This book challenges the evidence-based practice movement to re-think its assumptions.
Firmly rooted in real practice while drawing lucidly on a great breadth of theoretical frameworks, it examines afresh how clinicians use knowledge.
Evidence-based practice has recently become a key part of the training of all health professionals.
Yet despite its `gold-standard' status, it is faltering because too much effort has gone into insisting on an idealised model of how clinicians ought to use the best evidence, while not enough has been done to understand why they so often don't.
Practice-based Evidence for Healthcare is a groundbreaking attempt to redress that imbalance.
Examining how clinicians actually develop and use clinical knowledge day-to-day, the authors conclude that they use `mindlines'- internalised, collectively reinforced, tacit guidelines.
Mindlines embody the composite and flexible knowledge that clinicians need in practice.
They are built up during training and continually updated from a wide range of formal and informal sources.
Before new evidence becomes part of practitioners' mindlines, it is transformed by their interactions with colleagues and patients via their communities of practice and networks of trusted colleagues.
To explore how mindlines work Gabbay and le May draw on a wide range of disciplines to analyse their detailed observations of clinical practice in the UK and the US.

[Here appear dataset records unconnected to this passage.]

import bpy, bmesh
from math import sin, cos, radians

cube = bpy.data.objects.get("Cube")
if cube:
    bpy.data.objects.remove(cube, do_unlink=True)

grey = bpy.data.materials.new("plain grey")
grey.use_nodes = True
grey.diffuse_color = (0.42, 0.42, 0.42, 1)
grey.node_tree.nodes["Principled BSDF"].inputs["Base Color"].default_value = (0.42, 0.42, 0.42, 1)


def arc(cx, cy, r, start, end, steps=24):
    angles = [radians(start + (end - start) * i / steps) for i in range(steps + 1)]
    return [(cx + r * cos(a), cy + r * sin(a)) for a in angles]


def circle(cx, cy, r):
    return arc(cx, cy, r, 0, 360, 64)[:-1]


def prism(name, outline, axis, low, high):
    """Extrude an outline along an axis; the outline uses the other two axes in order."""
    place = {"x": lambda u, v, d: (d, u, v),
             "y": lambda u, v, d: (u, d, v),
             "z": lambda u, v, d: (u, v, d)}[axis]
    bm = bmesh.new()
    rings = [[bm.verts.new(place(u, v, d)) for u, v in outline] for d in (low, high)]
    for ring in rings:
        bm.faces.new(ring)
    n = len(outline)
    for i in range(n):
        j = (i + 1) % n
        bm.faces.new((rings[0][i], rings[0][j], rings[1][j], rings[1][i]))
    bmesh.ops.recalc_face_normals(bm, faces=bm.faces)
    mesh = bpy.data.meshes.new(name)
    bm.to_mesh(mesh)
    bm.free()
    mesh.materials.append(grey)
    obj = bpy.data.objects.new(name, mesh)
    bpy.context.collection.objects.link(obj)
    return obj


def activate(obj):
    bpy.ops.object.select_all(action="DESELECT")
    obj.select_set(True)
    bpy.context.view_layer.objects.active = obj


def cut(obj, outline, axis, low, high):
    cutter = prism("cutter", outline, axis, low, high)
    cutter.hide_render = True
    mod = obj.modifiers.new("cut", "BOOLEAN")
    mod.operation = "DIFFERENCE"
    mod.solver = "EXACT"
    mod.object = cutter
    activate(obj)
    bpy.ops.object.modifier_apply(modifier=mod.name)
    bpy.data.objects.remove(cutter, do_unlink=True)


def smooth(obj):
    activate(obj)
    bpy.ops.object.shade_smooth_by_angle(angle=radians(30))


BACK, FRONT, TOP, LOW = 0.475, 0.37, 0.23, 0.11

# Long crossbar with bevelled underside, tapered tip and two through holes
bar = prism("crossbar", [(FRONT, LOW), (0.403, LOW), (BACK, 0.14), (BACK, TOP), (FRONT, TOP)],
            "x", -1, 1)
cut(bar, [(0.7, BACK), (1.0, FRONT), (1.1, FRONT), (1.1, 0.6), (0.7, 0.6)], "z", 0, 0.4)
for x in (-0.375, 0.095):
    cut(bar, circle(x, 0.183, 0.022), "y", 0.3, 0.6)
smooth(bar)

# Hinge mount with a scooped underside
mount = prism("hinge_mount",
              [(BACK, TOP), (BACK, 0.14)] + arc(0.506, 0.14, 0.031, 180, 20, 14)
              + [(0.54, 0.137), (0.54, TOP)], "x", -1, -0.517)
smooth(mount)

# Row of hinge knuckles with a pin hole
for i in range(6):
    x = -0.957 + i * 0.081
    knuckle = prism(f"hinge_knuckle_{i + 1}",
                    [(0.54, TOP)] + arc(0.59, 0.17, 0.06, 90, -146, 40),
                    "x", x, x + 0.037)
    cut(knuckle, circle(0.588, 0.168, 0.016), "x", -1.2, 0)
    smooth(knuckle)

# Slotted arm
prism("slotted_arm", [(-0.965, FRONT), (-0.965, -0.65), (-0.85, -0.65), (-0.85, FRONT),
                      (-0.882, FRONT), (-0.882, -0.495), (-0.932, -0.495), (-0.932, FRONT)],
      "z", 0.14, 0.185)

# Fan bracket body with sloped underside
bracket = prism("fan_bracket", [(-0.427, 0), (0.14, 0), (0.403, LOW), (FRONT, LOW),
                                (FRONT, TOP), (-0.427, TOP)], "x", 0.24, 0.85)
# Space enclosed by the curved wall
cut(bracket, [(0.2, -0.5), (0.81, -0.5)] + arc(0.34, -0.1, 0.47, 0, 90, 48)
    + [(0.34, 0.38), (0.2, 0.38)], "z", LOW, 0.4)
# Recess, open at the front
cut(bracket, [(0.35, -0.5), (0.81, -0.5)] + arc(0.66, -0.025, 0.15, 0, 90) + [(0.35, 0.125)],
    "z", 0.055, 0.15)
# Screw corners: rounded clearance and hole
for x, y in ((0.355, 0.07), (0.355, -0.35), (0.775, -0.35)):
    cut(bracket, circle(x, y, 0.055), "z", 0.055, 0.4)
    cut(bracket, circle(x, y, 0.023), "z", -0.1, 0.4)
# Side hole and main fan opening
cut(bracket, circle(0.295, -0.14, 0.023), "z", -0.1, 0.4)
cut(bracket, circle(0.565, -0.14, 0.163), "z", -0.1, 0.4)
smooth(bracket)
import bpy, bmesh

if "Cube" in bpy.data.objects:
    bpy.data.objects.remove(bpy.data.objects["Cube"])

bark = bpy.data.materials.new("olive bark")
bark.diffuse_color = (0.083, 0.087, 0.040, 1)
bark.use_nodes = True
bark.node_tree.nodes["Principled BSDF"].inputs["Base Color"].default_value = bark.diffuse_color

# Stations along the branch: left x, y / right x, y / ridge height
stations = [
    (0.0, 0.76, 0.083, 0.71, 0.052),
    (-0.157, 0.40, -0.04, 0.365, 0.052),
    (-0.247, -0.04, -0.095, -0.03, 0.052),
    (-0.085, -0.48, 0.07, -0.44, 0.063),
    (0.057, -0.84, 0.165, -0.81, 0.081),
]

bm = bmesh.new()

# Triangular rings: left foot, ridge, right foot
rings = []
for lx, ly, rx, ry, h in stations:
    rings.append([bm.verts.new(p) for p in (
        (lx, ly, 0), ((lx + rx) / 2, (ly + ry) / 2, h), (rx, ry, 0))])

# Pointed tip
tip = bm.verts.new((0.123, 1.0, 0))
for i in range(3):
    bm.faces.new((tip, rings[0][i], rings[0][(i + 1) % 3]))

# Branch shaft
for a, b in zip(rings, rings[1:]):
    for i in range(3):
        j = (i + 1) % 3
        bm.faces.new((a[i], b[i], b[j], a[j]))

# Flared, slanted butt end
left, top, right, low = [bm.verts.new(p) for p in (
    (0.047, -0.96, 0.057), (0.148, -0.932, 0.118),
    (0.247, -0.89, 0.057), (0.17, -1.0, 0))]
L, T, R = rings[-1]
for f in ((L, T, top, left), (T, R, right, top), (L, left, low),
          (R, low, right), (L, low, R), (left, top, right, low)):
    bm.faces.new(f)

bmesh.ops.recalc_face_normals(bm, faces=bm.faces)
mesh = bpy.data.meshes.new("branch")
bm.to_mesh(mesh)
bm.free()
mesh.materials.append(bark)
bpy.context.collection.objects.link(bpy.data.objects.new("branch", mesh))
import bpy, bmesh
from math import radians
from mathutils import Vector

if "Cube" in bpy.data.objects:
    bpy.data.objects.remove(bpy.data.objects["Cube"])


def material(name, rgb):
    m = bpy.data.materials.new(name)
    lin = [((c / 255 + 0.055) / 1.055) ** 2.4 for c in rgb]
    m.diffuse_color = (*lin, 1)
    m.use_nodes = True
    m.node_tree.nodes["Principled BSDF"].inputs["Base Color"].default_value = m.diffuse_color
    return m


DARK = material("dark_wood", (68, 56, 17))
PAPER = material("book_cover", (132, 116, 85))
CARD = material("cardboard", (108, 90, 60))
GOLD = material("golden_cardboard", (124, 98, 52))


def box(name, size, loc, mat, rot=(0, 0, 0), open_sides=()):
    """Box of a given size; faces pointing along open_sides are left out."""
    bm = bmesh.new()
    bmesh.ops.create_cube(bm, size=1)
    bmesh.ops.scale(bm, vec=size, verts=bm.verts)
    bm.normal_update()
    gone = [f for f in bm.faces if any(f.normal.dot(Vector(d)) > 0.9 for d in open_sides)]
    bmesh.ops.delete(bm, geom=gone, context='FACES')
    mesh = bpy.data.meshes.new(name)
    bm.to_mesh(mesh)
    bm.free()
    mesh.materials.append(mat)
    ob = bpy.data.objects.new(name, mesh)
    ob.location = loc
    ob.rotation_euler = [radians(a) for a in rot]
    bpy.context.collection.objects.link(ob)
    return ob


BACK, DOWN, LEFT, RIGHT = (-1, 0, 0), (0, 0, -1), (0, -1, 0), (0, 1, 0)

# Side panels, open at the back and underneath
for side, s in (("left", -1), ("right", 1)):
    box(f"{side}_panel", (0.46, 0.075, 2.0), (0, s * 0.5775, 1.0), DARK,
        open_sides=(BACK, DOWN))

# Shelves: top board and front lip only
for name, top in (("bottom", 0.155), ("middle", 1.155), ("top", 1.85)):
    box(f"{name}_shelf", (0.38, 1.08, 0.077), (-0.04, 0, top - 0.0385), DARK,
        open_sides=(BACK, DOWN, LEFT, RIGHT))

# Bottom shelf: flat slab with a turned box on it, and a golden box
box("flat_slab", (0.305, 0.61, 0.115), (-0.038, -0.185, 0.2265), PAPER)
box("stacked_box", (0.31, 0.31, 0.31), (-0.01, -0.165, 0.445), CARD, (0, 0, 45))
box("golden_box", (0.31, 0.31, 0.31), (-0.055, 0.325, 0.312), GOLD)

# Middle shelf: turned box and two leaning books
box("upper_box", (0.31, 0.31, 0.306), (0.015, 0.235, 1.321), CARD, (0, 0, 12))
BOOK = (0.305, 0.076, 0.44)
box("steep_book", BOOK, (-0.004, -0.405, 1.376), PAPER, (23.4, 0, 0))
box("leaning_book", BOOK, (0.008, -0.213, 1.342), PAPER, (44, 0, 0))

Their conclusions and provocative recommendations will be of value to all practitioners, health service managers, policymakers, researchers, educators and students involved in the promotion of evidence-based practice.